The IRS has announced the 2012 cost-of-living adjustments for retirement plans. Most of the limits related to pension and other retirement plans are changed for 2012. The dollar limits and thresholds most relevant to 401(k) plans are adjusted as explained below:
Increases effective January 1, 2012:
Annual Additions. The limit on annual additions (i.e., contributions) to defined contribution plans, including 401(k) plans, is increased from $49,000 to $50,000.
Annual compensation limit. The maximum amount of annual compensation that can be taken into account for various qualified plan purposes is increased from $245,000 to $250,000.
Elective deferrals. The annual limit on the tax exclusion for elective deferrals (not including Catch-Up Contributions) is increased from $16,500 to $17,000.
Highly compensated employee. The dollar limit used in defining a highly compensated employee is increased from $110,000 to $115,000.
Key Employee in top-heavy plan. The dollar limit relating to the definition of key employee in a top-heavy plan is increased from $160,000 to $165,000.
The following plan limits are unchanged:
Catch-Up Contributions.

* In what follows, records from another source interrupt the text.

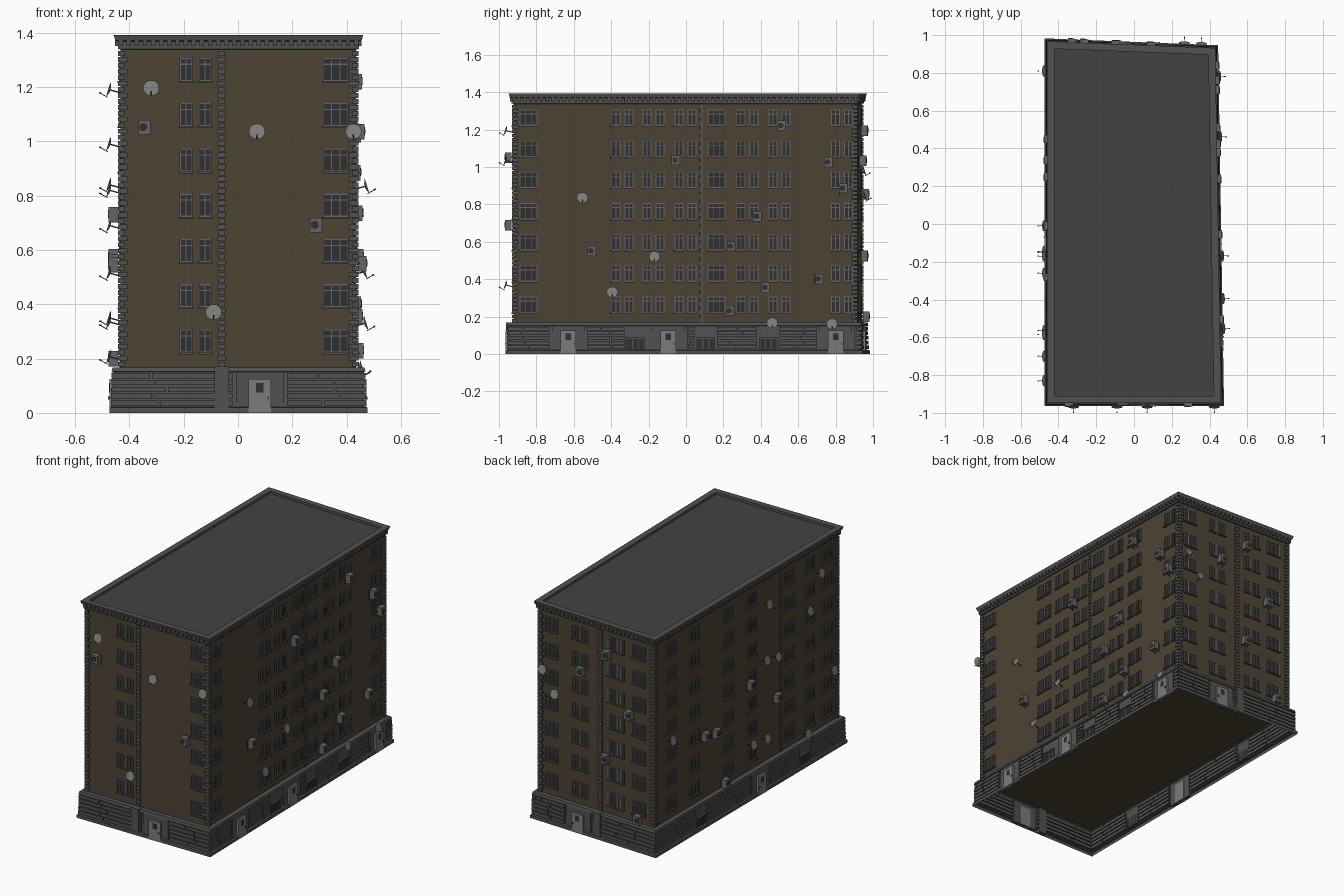
import bpy, bmesh, math, random
from mathutils import Vector, Matrix

if "Cube" in bpy.data.objects:
    bpy.data.objects.remove(bpy.data.objects["Cube"])
random.seed(4)

# Slightly skewed wall plan: front-left, front-right, back-right, back-left
PLAN = [Vector(p) for p in ((-.432, -.922), (.435, -.922), (.405, .907), (-.432, .94))]
SIDES = {'front': 0, 'right': 1, 'back': 2, 'left': 3}
UP = Vector((0, 0, 1))
COLORS = {'brick': (.075, .056, .034), 'stone': (.085, .083, .083), 'roof': (.055, .055, .055),
          'trim': (.13, .13, .13), 'glass': (.03, .03, .032), 'door': (.2, .2, .2), 'metal': (.2, .2, .2)}
MATS = {}
for n, c in COLORS.items():
    MATS[n] = bpy.data.materials.new(n)
    MATS[n].diffuse_color = (*c, 1)
PARTS = {}


def part(name, mat):
    return PARTS.setdefault(name, (bmesh.new(), mat))[0]


def normal(i):
    d = (PLAN[(i + 1) % 4] - PLAN[i]).normalized()
    return Vector((d.y, -d.x))


def offset(d):
    out = []
    for i in range(4):
        a, b = normal(i - 1 if i else 3), normal(i)
        out.append(PLAN[i] + (a + b) * d / (1 + a.dot(b)))
    return out


# Point on a side: c is world x (front/back) or y (left/right), d is distance outward
def at(side, c, z, d=0):
    i = SIDES[side]
    a, b = PLAN[i], PLAN[(i + 1) % 4]
    k = i % 2
    p = a + (b - a) * (c - a[k]) / (b[k] - a[k]) + normal(i) * d
    return Vector((p.x, p.y, z))


def box(bm, side, c0, c1, z0, z1, d0, d1):
    v = [bm.verts.new(at(side, c, z, d)) for d in (d0, d1) for z in (z0, z1) for c in (c0, c1)]
    for f in ((0, 1, 3, 2), (4, 5, 7, 6), (0, 1, 5, 4), (2, 3, 7, 6), (0, 2, 6, 4), (1, 3, 7, 5)):
        bm.faces.new([v[j] for j in f])


def loft(bm, profile, cap0=False, cap1=False):
    rings = [[bm.verts.new((p.x, p.y, z)) for p in offset(d)] for d, z in profile]
    for r, s in zip(rings, rings[1:]):
        for i in range(4):
            j = (i + 1) % 4
            bm.faces.new((r[i], r[j], s[j], s[i]))
    if cap0:
        bm.faces.new(rings[0])
    if cap1:
        bm.faces.new(rings[-1])


def rod(bm, p, q, r):
    m = Matrix.Translation((p + q) / 2) @ (q - p).to_track_quat('Z', 'Y').to_matrix().to_4x4()
    bmesh.ops.create_cone(bm, cap_ends=True, segments=6, radius1=r, radius2=r, depth=(q - p).length, matrix=m)


# Window with frame, mullions, transom and sill
def window(side, c, w, z, panes):
    c0, c1, h = c - w / 2, c + w / 2, .085
    box(part('window_glass', 'glass'), side, c0, c1, z, z + h, -.005, .002)
    fr = part('window_frames', 'trim')
    for k in range(panes + 1):
        x = c0 + (w - .004) * k / panes
        box(fr, side, x, x + .004, z, z + h, -.002, .006)
    for zz in (z, z + h * .7, z + h - .004):
        box(fr, side, c0, c1, zz, zz + .004, -.002, .0055)
    box(part('window_sills', 'stone'), side, c0 - .004, c1 + .004, z - .007, z, -.002, .012)


def dish(side, c, z):
    bm = part('satellite_dishes', 'metal')
    n2 = normal(SIDES[side])
    n = Vector((n2.x, n2.y, 0))
    ax = (n + UP * .3).normalized()
    p = at(side, c, z, .042)
    m = Matrix.Translation(p) @ ax.to_track_quat('Z', 'Y').to_matrix().to_4x4()
    bmesh.ops.create_cone(bm, cap_ends=True, segments=18, radius1=.009, radius2=.03, depth=.008, matrix=m)
    arms = part('dish_arms', 'stone')
    rod(arms, at(side, c, z - .012, -.002), p, .0025)
    low = p - UP * .028 + n * .006
    tip = p + n * .034 - UP * .012
    rod(arms, low, tip, .0015)
    rod(arms, tip - ax * .005, tip + ax * .003, .003)


def air_unit(side, c, z):
    box(part('air_conditioners', 'trim'), side, c - .022, c + .022, z - .02, z + .033, .01, .045)
    n2 = normal(SIDES[side])
    m = Matrix.Translation(at(side, c - .004, z + .007, .046)) @ \
        Vector((n2.x, n2.y, 0)).to_track_quat('Z', 'Y').to_matrix().to_4x4()
    bmesh.ops.create_cone(part('air_conditioner_fans', 'glass'), cap_ends=True, segments=12,
                          radius1=.015, radius2=.015, depth=.003, matrix=m)
    br = part('air_conditioner_brackets', 'stone')
    for s in (-.016, .016):
        box(br, side, c + s - .002, c + s + .002, z - .024, z - .02, -.002, .045)
        box(br, side, c + s - .002, c + s + .002, z - .033, z + .02, -.002, .004)


def door(side, c, w=.084):
    c0, c1 = c - w / 2, c + w / 2
    box(part('door_surrounds', 'stone'), side, c0 - .045, c1 + .045, 0, .15, .015, .03)
    box(part('doors', 'door'), side, c0, c1, 0, .125, .012, .042)
    box(part('door_windows', 'glass'), side, c - .014, c + .014, .075, .11, .04, .043)
    box(part('door_handles', 'roof'), side, c1 - .014, c1 - .007, .05, .06, .04, .047)


def basement_window(side, c):
    box(part('basement_glass', 'glass'), side, c - .045, c + .045, .025, .08, .015, .029)
    bm = part('basement_frames', 'stone')
    for k in range(4):
        x = c - .05 + k * .031
        box(bm, side, x, x + .007, .02, .085, .015, .034)
    box(bm, side, c - .05, c + .05, .08, .088, .015, .036)


# Main volume, open plinth, cornice and roof
loft(part('walls', 'brick'), [(0, .16), (0, 1.36)], True, True)
loft(part('plinth', 'stone'), [(.041, 0), (.041, .02), (.025, .022), (.021, .15), (.034, .152),
                               (.03, .168), (-.01, .168)])
loft(part('cornice', 'stone'), [(0, 1.338), (.01, 1.34), (.01, 1.368), (.02, 1.372), (.026, 1.392),
                                (-.012, 1.392), (-.012, 1.375)])
loft(part('roof', 'roof'), [(-.011, 1.37), (-.011, 1.377)], False, True)

# Window columns: (centre, is_triple)
COLS = {
    'front': [(-.156, 0), (.36, 1)],
    'right': [(-.842, 1), (-.34, 0), (-.174, 0), (-.003, 0), (.163, 1), (.328, 0), (.5, 0), (.834, 0)],
    'back': [(.32, 1), (.11, 0), (-.155, 0), (-.32, 1)],
    'left': [(.77, 1), (.53, 1), (.19, 1), (-.05, 1), (-.43, 1), (-.63, 1), (-.82, 1)]}
for side, cols in COLS.items():
    for c, triple in cols:
        for f in range(7):
            z = .222 + f * .1667
            if triple:
                window(side, c, .094, z, 3)
            else:
                for s in (-.035, .035):
                    window(side, c + s, .047, z, 2)

# Quoins at corners and intermediate strips, dentils under the cornice
EDGE = {'front': (-.432, .435), 'right': (-.922, .907), 'back': (-.432, .405), 'left': (-.922, .94)}
STRIP = {'front': -.06, 'right': .083, 'back': -.04, 'left': -.34}
for side, (a, b) in EDGE.items():
    q = part('quoins', 'stone')
    for k in range(53):
        z, w = .17 + k * .022, .026 if k % 2 else .016
        box(q, side, a - .009, a + w, z, z + .018, -.002, .009)
        box(q, side, b - w, b + .009, z, z + .018, -.002, .009)
        c, h = STRIP[side], (.016 if k % 2 else .012) * (.6 if side in ('right', 'left') else 1)
        box(part('wall_strips', 'brick' if side in ('right', 'left') else 'stone'),
            side, c - h, c + h, z, z + .018, -.002, .008)
    n = round((b - a) / .03)
    for k in range(n + 1):
        c = a + (b - a) * k / n
        box(part('dentils', 'stone'), side, c - .008, c + .008, 1.35, 1.372, .005, .02)

# Plinth openings and rusticated courses between them
DOORS = {'front': [.08], 'right': [-.63, -.095, .8], 'back': [.1], 'left': [-.1]}
VENTS = {'right': [-.27, .105, .44], 'left': [.5, -.55], 'front': [], 'back': []}
for side, (a, b) in EDGE.items():
    gaps = [(c - .1, c + .1) for c in DOORS[side]] + [(c - .06, c + .06) for c in VENTS[side]]
    for c in DOORS[side]:
        door(side, c)
    for c in VENTS[side]:
        basement_window(side, c)
    edges = [a - .034] + [e for g in sorted(gaps) for e in g] + [b + .034]
    for s, e in zip(edges[::2], edges[1::2]):
        for k in range(5):
            z, m = .027 + k * .025, s + (e - s) * random.uniform(.3, .7)
            for p, r in ((s, m - .003), (m + .003, e)):
                if r - p > .01:
                    box(part('plinth_courses', 'stone'), side, p, r, z, z + .019, .01, .036 - .001 * k)
    if side in ('front', 'back'):
        c = STRIP[side]
        box(part('plinth_piers', 'stone'), side, c - .027, c + .027, 0, .17, .01, .04)

# Satellite dishes and air conditioners: (position along side, height)
DISHES = {
    'front': [(-.32, 1.195), (.07, 1.035), (.425, 1.035), (-.09, .37)],
    'right': [(-.555, .835), (-.17, .52), (-.395, .33), (.46, .165), (.78, .16)],
    'back': [(.355, .98), (.265, .845)],
    'left': [(-.7, 1.19), (-.17, 1.19), (-.585, .99), (-.83, .515), (-.145, .84), (-.26, .82),
             (.81, .69), (-.01, .35), (-.15, .335), (-.565, .207)]}
UNITS = {
    'front': [(-.345, 1.045), (.287, .685)],
    'right': [(.51, 1.215), (-.055, 1.03), (.76, 1.02), (.84, .88), (.38, .73), (.24, .57),
              (-.505, .545), (.425, .35), (.71, .395), (.235, .225)],
    'back': [(-.1, 1.19), (.09, 1.03), (-.265, .85), (-.09, .52), (-.33, .195)],
    'left': [(-.01, .725), (.45, .57), (.34, .55), (.25, .195), (-.28, .54)]}
for table, fn in ((DISHES, dish), (UNITS, air_unit)):
    for side, spots in table.items():
        for c, z in spots:
            fn(side, c, z)

# Turn every collected part into an object
for name, (bm, mat) in PARTS.items():
    bmesh.ops.recalc_face_normals(bm, faces=bm.faces)
    me = bpy.data.meshes.new(name)
    bm.to_mesh(me)
    bm.free()
    me.materials.append(MATS[mat])
    bpy.context.collection.objects.link(bpy.data.objects.new(name, me))

for m in bpy.data.materials:
    if m.users and not m.is_grease_pencil:
        m.use_nodes = True
        m.node_tree.nodes["Principled BSDF"].inputs["Base Color"].default_value = m.diffuse_color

The annual limit on catch-up contributions for individuals age 50 or over for 401(k) plans, SARSEPs, 403(b) contracts, and 457 plans will remain unchanged at $5,500; for SIMPLE plans and SIMPLE IRAs, it will remain unchanged at $2,500.
SEP Participation. The threshold for determining participation in a SEP or SARSEP will remain unchanged at $550.
SIMPLE accounts. The maximum amount of compensation an employee may elect to defer for a SIMPLE plan remains at $11,500.
Social Security taxable wage base. In addition to the IRS announcement, the Social Security Administration has announced that the Social Security taxable wage base (i.e., the taxable maximum) has increased to $110,100 for 2012 (up from $106,800).
This client alert is intended to inform you of developments in the law and to provide information of general interest. It is not intended to constitute legal advice regarding a client's specific legal issues and should not be relied upon as such. This client alert may be considered advertising under the rules of the Massachusetts Supreme Judicial Court.